Government policy must stabilise to ensure the future of the UK datacentre industry, warned Emma Fryer, associate director of climate change programmes at the technology trade association.
As bosses from the big six energy companies are called before MPs amid consumer outrage over recent price hikes, Labour leader Ed Miliband’s proposals for a freeze in residential energy prices have been gathering significant momentum, according to Fryer.
“However, what’s much more dangerous than price hikes – which have been anticipated by the datacentre industry – is the continuing volatility of UK energy and climate change policy," she said.

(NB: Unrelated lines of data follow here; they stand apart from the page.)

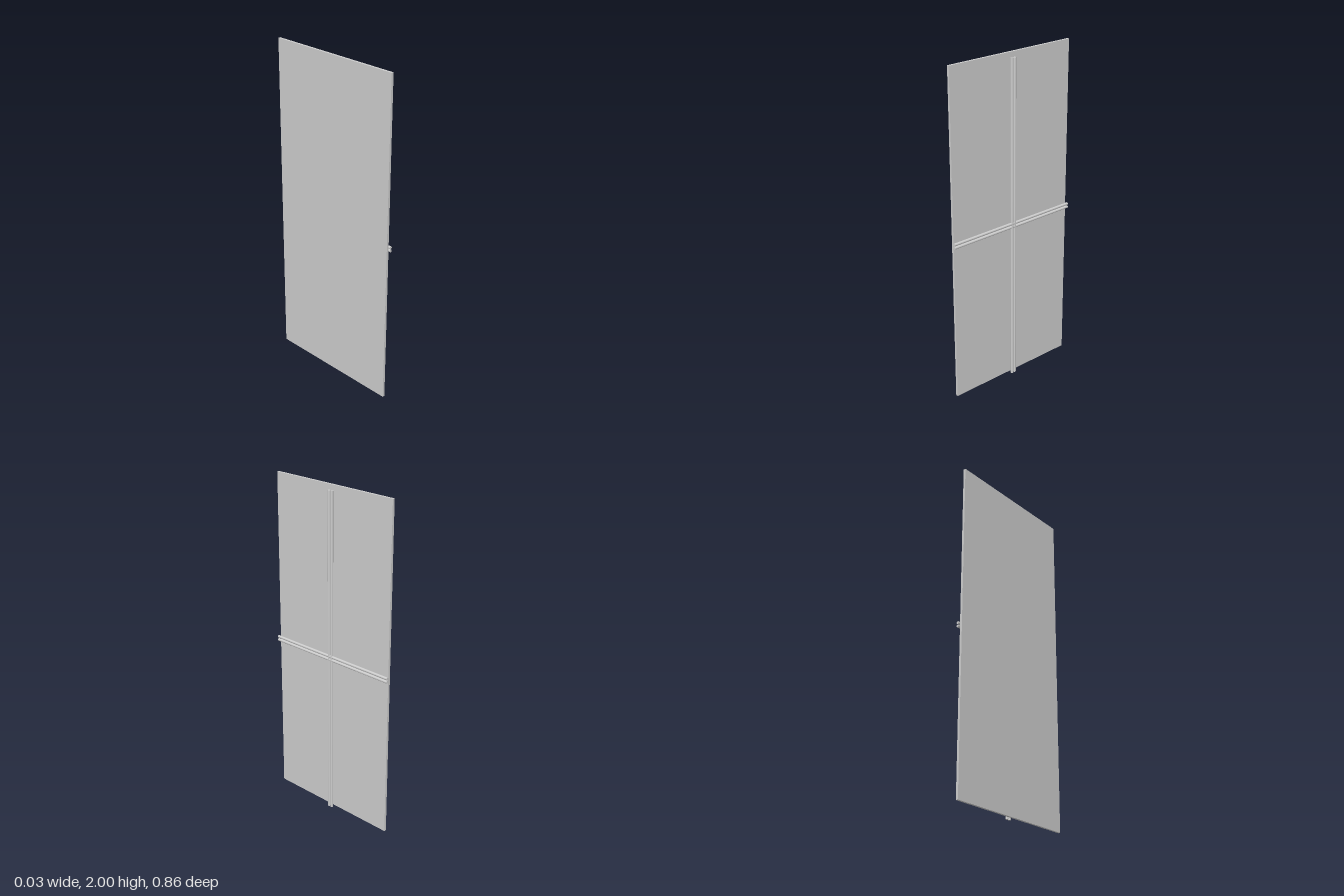
import * as THREE from 'three';

export function createModel() {
  const model = new THREE.Group();
  model.name = 'bracedPanel';
  const material = new THREE.MeshStandardMaterial({ color: 0xcccccc });

  // Thin upright board
  const panel = new THREE.Mesh(new THREE.BoxGeometry(0.014, 1.99, 0.853), material);
  panel.name = 'panel';
  panel.position.set(-0.011, 1.005, 0);
  model.add(panel);

  // Paired round rods crossing on the +x face
  const radius = 0.008;
  const addRod = (name, length, y, z, horizontal) => {
    const rod = new THREE.Mesh(new THREE.CylinderGeometry(radius, radius, length, 24), material);
    rod.name = name;
    rod.position.set(0.0085, y, z);
    if (horizontal) rod.rotation.x = Math.PI / 2;
    model.add(rod);
  };
  for (const side of [-1, 1]) {
    const offset = side * 0.01;
    addRod(side < 0 ? 'backVerticalRod' : 'frontVerticalRod', 1.97, 0.985, offset, false);
    addRod(side < 0 ? 'lowerCrossRod' : 'upperCrossRod', 0.863, 0.992 + offset, 0, true);
  }
  return model;
}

“The irony is that much of the uncertainty over energy prices has been created by government taxes and levies. And now, attempts by politicians to put their footprint on energy are causing further uncertainty that’s jeopardising the future of the datacentre industry in the UK by forcing potential investors abroad,” added Fryer.
High energy prices a turn-off for datacentres
Intellect UK’s warning comes after research reports earlier this year found that low and stable electricity prices are likely to make the US a preferred location for datacentre investment, over European countries such as the UK and Germany.
The energy bill for a medium-sized 2MW datacentre in the US with a 50% baseload energy consumption could be as much as $500,000 (£335,000) a year less than a comparable facility in the UK, under the current pricing, and about $750,000 less than one in Germany.
The reason for the price stability in the US is its booming shale gas industry, according to the research report by 451 Research.
The price of power can significantly alter the overall lifetime cost of a datacentre. Assuming a 15-year lifespan for a datacentre, a price of $0.067/kWh (£0.045/kWh) contributes about 30% of a facility’s operating expense and usually accounts for 10-15% of the total cost of building and running a datacentre.
“This figure is large enough to sway decisions about where a datacentre should be built,” said Andy Lawrence, research vice-president, datacentre technologies and eco-efficient IT, at 451 Research.
As energy prices rise and datacentre energy efficiency become the top priorities for CIOs, low and stable energy prices and the availability of a mix of energy resources is becoming a prime consideration for datacentre investment.
“Energy policy is too important for the future of the UK’s datacentre industry and for the country’s fragile economy to be politicised in this way. Rather, what’s needed is consistency,” Fryer warned.
Fryer will call for energy policy to be defined by cross-party committees rather than individual governments at the peer-led datacentre industry event DatacenterDynamics Converged in November, with her speech, "The impact of carbon legislation on the UK datacentre market: the politics of power".
In addition to urging the government to stabilise energy pricing policy, datacentre experts will also discuss solutions for the problems of datacentre power and cooling, energy efficiency and IT carbon emissions. Experts will also discuss software-defined datacentres, the effects of cloud computing on datacentres, and the role of infrastructure management tools.